Personal Limits #5: A Conversation About Personal Writing
Monica Huerta, English; Yomaira Figueroa-Vásquez, Michigan State University; Tao Leigh Goffe, Cornell University
Wed, 3/30 · 6:00 pm—7:00 pm EDT · Livestream
Labyrinth Books; Princeton Public Library; Humanities Council; Department of English; Program in American Studies
In the second half of this series, conversations will turn from Professor Huerta’s own book Magical Habits to her guests’ writing and their thoughts about as well as desires for contemporary landscapes of personal writing.
Online event; to register, click here.
Monica Huerta is an assistant professor of English and American Studies at Princeton University. Her first book is Magical Habits, in which the author draws on her experiences growing up in her family’s Mexican restaurants and her life as a scholar of literature and culture to meditate on how relationships among self, place, race, and storytelling contend with both the afterlives of history and racial capitalism.
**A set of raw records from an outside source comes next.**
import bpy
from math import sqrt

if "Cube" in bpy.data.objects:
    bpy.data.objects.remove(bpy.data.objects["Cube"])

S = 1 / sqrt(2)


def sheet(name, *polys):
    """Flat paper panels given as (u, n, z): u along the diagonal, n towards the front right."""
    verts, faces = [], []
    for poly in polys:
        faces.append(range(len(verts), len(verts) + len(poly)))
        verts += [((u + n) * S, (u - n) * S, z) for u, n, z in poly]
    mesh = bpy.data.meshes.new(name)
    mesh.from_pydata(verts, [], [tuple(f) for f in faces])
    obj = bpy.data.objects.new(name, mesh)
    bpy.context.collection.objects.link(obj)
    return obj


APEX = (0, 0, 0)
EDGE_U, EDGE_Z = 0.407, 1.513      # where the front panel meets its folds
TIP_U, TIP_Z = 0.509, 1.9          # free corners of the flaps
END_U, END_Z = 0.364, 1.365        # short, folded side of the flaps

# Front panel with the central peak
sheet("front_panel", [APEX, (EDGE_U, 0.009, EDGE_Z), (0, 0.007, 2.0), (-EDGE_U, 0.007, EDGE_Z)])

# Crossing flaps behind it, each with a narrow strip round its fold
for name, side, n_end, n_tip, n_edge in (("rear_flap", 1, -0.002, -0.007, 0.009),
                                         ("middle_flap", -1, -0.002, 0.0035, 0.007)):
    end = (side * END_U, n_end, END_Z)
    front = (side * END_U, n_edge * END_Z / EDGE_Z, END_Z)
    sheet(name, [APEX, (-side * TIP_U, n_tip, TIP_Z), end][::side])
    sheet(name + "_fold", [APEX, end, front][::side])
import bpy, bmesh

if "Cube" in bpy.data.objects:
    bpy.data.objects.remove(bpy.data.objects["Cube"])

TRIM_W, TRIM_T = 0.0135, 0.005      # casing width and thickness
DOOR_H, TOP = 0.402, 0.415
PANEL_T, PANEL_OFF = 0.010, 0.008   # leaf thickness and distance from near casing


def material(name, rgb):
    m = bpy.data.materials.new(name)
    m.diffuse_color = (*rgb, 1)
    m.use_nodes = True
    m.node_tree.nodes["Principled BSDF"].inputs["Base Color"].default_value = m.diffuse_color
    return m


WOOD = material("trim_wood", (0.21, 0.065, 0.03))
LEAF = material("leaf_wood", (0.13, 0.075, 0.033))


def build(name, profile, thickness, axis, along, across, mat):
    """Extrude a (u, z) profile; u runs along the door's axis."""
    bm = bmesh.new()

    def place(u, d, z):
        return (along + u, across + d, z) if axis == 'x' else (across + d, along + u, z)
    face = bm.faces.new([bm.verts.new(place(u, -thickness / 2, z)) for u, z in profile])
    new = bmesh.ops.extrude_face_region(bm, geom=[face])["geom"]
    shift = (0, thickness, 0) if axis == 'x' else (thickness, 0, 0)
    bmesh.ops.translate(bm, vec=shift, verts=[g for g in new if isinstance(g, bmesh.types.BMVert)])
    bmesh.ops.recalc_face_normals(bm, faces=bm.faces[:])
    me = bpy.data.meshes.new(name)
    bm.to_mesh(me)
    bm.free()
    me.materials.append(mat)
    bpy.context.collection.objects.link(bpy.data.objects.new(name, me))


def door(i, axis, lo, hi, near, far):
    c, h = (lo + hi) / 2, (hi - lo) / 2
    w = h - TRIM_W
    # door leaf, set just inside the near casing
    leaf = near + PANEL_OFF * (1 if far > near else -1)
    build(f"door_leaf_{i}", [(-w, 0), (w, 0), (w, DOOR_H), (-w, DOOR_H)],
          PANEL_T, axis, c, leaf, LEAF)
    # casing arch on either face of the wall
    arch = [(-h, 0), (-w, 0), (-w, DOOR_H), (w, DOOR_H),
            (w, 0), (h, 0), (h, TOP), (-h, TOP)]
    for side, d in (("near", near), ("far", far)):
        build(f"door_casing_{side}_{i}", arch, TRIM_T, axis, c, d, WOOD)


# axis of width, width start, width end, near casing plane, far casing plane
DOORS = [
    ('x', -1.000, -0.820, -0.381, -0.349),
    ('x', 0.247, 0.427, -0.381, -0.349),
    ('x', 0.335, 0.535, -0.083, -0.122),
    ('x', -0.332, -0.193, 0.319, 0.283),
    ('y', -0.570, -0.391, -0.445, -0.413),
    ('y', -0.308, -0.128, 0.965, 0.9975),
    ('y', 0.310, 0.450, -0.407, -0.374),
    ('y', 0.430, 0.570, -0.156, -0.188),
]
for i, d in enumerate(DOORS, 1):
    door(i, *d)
Her forthcoming book is titled The Unintended: Photography, Property, and the Aesthetics of Racial Capitalism.
Yomaira Figueroa-Vásquez is Associate Professor of English at Michigan State University and works on 20th century U.S. Latinx Caribbean, Afro-Latinx, and Afro-Hispanic literature and culture. Her current book project, Decolonizing Diasporas: Radical Mappings of Afro-Atlantic Literature, focuses on diasporic and exilic Puerto Rican, Cuban, Dominican, and Equatoguinean texts in context. She is co-founder of the Women of Color Initiatives Project at Michigan State.
Tao Leigh Goffe is an assistant professor of literary theory and cultural history at Cornell University, where she also has a joint appointment between the Department of Africana Studies and Program in Feminist, Gender, and Sexuality Studies. She is also a writer and a DJ specializing in the narratives that emerge from histories of imperialism, migration, and globalization. She is at work on a book on the ecological poetics and entanglements of the Caribbean plantation. Her second project is a manifesto on digital technology, black feminist praxis and DJ culture called Pon De Replay.
This series is a collaboration among Labyrinth Books, The Princeton Public Library, and Princeton University’s Lewis Center for the Arts, Humanities Council, English Department, and Program in American Studies.
The event is free, but donations in any amount are very much appreciated and will directly support Labyrinth’s events programming.